*EXERCISE REQUIREMENTS*
Every single line below has to be printed once more, exactly.

*DATA EXCERPTS*

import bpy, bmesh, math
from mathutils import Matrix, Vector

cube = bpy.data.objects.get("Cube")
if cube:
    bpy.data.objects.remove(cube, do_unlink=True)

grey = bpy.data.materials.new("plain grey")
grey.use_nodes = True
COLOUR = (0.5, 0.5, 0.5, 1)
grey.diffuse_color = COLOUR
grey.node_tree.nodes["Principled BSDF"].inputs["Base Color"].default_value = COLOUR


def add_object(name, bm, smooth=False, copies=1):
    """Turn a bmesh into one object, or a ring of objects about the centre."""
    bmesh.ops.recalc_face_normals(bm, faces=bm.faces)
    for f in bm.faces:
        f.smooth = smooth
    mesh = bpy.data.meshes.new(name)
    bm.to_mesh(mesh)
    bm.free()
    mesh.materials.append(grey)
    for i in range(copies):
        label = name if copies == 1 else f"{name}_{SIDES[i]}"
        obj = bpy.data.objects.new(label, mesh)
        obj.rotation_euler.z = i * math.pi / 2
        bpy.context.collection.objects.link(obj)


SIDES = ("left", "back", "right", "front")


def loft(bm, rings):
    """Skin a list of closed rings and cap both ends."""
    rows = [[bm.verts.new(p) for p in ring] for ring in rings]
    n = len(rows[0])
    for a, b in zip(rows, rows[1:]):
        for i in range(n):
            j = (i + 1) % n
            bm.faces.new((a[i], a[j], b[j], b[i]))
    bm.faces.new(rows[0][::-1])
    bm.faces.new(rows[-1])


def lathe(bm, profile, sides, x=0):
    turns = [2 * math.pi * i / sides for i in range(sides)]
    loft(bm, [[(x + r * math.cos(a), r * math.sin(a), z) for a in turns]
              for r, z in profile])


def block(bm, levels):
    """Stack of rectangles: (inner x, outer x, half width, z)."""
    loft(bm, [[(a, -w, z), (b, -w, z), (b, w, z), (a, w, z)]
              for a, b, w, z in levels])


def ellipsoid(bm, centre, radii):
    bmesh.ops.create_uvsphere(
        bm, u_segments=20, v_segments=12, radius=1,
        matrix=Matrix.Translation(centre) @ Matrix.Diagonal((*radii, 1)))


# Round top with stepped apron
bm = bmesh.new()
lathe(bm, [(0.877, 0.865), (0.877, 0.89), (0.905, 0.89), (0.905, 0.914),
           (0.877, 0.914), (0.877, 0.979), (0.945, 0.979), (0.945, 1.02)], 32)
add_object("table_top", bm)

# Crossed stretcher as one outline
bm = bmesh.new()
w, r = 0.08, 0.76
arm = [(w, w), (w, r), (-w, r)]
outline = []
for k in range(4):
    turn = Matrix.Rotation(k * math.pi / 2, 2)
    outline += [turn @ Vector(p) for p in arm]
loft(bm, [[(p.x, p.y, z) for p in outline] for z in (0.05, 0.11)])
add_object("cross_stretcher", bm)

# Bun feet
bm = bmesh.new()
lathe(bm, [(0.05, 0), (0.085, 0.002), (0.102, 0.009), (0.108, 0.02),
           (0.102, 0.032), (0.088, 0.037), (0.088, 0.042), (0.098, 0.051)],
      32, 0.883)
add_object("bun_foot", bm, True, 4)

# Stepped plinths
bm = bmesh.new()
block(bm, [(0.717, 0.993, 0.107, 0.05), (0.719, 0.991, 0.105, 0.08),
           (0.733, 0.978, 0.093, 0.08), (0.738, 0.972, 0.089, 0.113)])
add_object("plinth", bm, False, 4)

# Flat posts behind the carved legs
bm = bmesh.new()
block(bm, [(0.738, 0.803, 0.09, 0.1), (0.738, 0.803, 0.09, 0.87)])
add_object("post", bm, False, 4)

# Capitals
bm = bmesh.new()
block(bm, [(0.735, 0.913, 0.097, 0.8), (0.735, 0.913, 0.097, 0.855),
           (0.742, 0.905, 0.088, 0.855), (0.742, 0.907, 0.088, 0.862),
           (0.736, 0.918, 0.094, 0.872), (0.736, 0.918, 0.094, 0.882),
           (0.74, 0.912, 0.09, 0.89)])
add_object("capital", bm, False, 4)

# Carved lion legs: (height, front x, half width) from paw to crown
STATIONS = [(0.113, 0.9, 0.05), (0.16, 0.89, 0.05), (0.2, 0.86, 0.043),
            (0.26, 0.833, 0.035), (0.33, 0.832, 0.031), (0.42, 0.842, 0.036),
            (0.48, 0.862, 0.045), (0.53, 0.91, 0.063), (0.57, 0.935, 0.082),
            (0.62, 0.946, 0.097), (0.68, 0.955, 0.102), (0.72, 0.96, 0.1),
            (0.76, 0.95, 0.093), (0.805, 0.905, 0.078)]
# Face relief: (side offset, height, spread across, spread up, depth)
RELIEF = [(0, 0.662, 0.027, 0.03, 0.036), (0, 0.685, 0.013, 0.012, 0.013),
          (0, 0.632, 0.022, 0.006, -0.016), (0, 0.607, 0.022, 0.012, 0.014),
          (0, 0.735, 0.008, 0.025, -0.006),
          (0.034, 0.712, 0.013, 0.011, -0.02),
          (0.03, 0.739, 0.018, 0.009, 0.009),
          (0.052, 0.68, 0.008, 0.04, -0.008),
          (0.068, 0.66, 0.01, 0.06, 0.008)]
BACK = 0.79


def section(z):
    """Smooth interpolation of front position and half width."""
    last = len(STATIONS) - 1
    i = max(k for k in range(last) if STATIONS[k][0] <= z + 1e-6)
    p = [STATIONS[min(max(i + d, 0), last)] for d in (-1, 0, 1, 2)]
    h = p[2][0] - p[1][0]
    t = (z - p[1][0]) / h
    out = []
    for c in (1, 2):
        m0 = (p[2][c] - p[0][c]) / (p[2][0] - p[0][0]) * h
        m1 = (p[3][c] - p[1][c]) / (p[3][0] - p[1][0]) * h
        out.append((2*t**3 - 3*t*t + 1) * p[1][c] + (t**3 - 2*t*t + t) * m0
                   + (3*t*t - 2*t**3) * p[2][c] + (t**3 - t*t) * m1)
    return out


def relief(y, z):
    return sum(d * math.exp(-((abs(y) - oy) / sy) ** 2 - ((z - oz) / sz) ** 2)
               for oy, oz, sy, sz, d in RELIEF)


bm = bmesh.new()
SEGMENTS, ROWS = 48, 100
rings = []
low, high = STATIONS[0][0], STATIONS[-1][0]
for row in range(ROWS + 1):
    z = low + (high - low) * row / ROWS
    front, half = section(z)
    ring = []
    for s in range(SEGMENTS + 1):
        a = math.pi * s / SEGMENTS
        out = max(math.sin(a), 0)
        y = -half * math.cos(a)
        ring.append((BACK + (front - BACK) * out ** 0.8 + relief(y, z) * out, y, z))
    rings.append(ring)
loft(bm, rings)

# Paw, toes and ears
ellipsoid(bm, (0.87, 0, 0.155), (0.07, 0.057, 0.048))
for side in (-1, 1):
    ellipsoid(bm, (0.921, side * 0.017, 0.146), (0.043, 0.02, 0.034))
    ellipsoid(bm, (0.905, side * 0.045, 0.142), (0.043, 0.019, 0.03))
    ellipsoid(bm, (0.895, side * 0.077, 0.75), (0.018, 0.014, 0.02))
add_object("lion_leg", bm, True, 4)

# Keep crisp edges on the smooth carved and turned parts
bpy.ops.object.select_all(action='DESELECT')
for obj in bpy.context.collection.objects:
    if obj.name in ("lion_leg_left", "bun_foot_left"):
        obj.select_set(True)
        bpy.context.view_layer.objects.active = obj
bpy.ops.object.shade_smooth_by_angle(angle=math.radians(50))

*RESPONSE TO THIS TASK*
import bpy, bmesh, math
from mathutils import Matrix, Vector

cube = bpy.data.objects.get("Cube")
if cube:
    bpy.data.objects.remove(cube, do_unlink=True)

grey = bpy.data.materials.new("plain grey")
grey.use_nodes = True
COLOUR = (0.5, 0.5, 0.5, 1)
grey.diffuse_color = COLOUR
grey.node_tree.nodes["Principled BSDF"].inputs["Base Color"].default_value = COLOUR


def add_object(name, bm, smooth=False, copies=1):
    """Turn a bmesh into one object, or a ring of objects about the centre."""
    bmesh.ops.recalc_face_normals(bm, faces=bm.faces)
    for f in bm.faces:
        f.smooth = smooth
    mesh = bpy.data.meshes.new(name)
    bm.to_mesh(mesh)
    bm.free()
    mesh.materials.append(grey)
    for i in range(copies):
        label = name if copies == 1 else f"{name}_{SIDES[i]}"
        obj = bpy.data.objects.new(label, mesh)
        obj.rotation_euler.z = i * math.pi / 2
        bpy.context.collection.objects.link(obj)


SIDES = ("left", "back", "right", "front")


def loft(bm, rings):
    """Skin a list of closed rings and cap both ends."""
    rows = [[bm.verts.new(p) for p in ring] for ring in rings]
    n = len(rows[0])
    for a, b in zip(rows, rows[1:]):
        for i in range(n):
            j = (i + 1) % n
            bm.faces.new((a[i], a[j], b[j], b[i]))
    bm.faces.new(rows[0][::-1])
    bm.faces.new(rows[-1])


def lathe(bm, profile, sides, x=0):
    turns = [2 * math.pi * i / sides for i in range(sides)]
    loft(bm, [[(x + r * math.cos(a), r * math.sin(a), z) for a in turns]
              for r, z in profile])


def block(bm, levels):
    """Stack of rectangles: (inner x, outer x, half width, z)."""
    loft(bm, [[(a, -w, z), (b, -w, z), (b, w, z), (a, w, z)]
              for a, b, w, z in levels])


def ellipsoid(bm, centre, radii):
    bmesh.ops.create_uvsphere(
        bm, u_segments=20, v_segments=12, radius=1,
        matrix=Matrix.Translation(centre) @ Matrix.Diagonal((*radii, 1)))


# Round top with stepped apron
bm = bmesh.new()
lathe(bm, [(0.877, 0.865), (0.877, 0.89), (0.905, 0.89), (0.905, 0.914),
           (0.877, 0.914), (0.877, 0.979), (0.945, 0.979), (0.945, 1.02)], 32)
add_object("table_top", bm)

# Crossed stretcher as one outline
bm = bmesh.new()
w, r = 0.08, 0.76
arm = [(w, w), (w, r), (-w, r)]
outline = []
for k in range(4):
    turn = Matrix.Rotation(k * math.pi / 2, 2)
    outline += [turn @ Vector(p) for p in arm]
loft(bm, [[(p.x, p.y, z) for p in outline] for z in (0.05, 0.11)])
add_object("cross_stretcher", bm)

# Bun feet
bm = bmesh.new()
lathe(bm, [(0.05, 0), (0.085, 0.002), (0.102, 0.009), (0.108, 0.02),
           (0.102, 0.032), (0.088, 0.037), (0.088, 0.042), (0.098, 0.051)],
      32, 0.883)
add_object("bun_foot", bm, True, 4)

# Stepped plinths
bm = bmesh.new()
block(bm, [(0.717, 0.993, 0.107, 0.05), (0.719, 0.991, 0.105, 0.08),
           (0.733, 0.978, 0.093, 0.08), (0.738, 0.972, 0.089, 0.113)])
add_object("plinth", bm, False, 4)

# Flat posts behind the carved legs
bm = bmesh.new()
block(bm, [(0.738, 0.803, 0.09, 0.1), (0.738, 0.803, 0.09, 0.87)])
add_object("post", bm, False, 4)

# Capitals
bm = bmesh.new()
block(bm, [(0.735, 0.913, 0.097, 0.8), (0.735, 0.913, 0.097, 0.855),
           (0.742, 0.905, 0.088, 0.855), (0.742, 0.907, 0.088, 0.862),
           (0.736, 0.918, 0.094, 0.872), (0.736, 0.918, 0.094, 0.882),
           (0.74, 0.912, 0.09, 0.89)])
add_object("capital", bm, False, 4)

# Carved lion legs: (height, front x, half width) from paw to crown
STATIONS = [(0.113, 0.9, 0.05), (0.16, 0.89, 0.05), (0.2, 0.86, 0.043),
            (0.26, 0.833, 0.035), (0.33, 0.832, 0.031), (0.42, 0.842, 0.036),
            (0.48, 0.862, 0.045), (0.53, 0.91, 0.063), (0.57, 0.935, 0.082),
            (0.62, 0.946, 0.097), (0.68, 0.955, 0.102), (0.72, 0.96, 0.1),
            (0.76, 0.95, 0.093), (0.805, 0.905, 0.078)]
# Face relief: (side offset, height, spread across, spread up, depth)
RELIEF = [(0, 0.662, 0.027, 0.03, 0.036), (0, 0.685, 0.013, 0.012, 0.013),
          (0, 0.632, 0.022, 0.006, -0.016), (0, 0.607, 0.022, 0.012, 0.014),
          (0, 0.735, 0.008, 0.025, -0.006),
          (0.034, 0.712, 0.013, 0.011, -0.02),
          (0.03, 0.739, 0.018, 0.009, 0.009),
          (0.052, 0.68, 0.008, 0.04, -0.008),
          (0.068, 0.66, 0.01, 0.06, 0.008)]
BACK = 0.79


def section(z):
    """Smooth interpolation of front position and half width."""
    last = len(STATIONS) - 1
    i = max(k for k in range(last) if STATIONS[k][0] <= z + 1e-6)
    p = [STATIONS[min(max(i + d, 0), last)] for d in (-1, 0, 1, 2)]
    h = p[2][0] - p[1][0]
    t = (z - p[1][0]) / h
    out = []
    for c in (1, 2):
        m0 = (p[2][c] - p[0][c]) / (p[2][0] - p[0][0]) * h
        m1 = (p[3][c] - p[1][c]) / (p[3][0] - p[1][0]) * h
        out.append((2*t**3 - 3*t*t + 1) * p[1][c] + (t**3 - 2*t*t + t) * m0
                   + (3*t*t - 2*t**3) * p[2][c] + (t**3 - t*t) * m1)
    return out


def relief(y, z):
    return sum(d * math.exp(-((abs(y) - oy) / sy) ** 2 - ((z - oz) / sz) ** 2)
               for oy, oz, sy, sz, d in RELIEF)


bm = bmesh.new()
SEGMENTS, ROWS = 48, 100
rings = []
low, high = STATIONS[0][0], STATIONS[-1][0]
for row in range(ROWS + 1):
    z = low + (high - low) * row / ROWS
    front, half = section(z)
    ring = []
    for s in range(SEGMENTS + 1):
        a = math.pi * s / SEGMENTS
        out = max(math.sin(a), 0)
        y = -half * math.cos(a)
        ring.append((BACK + (front - BACK) * out ** 0.8 + relief(y, z) * out, y, z))
    rings.append(ring)
loft(bm, rings)

# Paw, toes and ears
ellipsoid(bm, (0.87, 0, 0.155), (0.07, 0.057, 0.048))
for side in (-1, 1):
    ellipsoid(bm, (0.921, side * 0.017, 0.146), (0.043, 0.02, 0.034))
    ellipsoid(bm, (0.905, side * 0.045, 0.142), (0.043, 0.019, 0.03))
    ellipsoid(bm, (0.895, side * 0.077, 0.75), (0.018, 0.014, 0.02))
add_object("lion_leg", bm, True, 4)

# Keep crisp edges on the smooth carved and turned parts
bpy.ops.object.select_all(action='DESELECT')
for obj in bpy.context.collection.objects:
    if obj.name in ("lion_leg_left", "bun_foot_left"):
        obj.select_set(True)
        bpy.context.view_layer.objects.active = obj
bpy.ops.object.shade_smooth_by_angle(angle=math.radians(50))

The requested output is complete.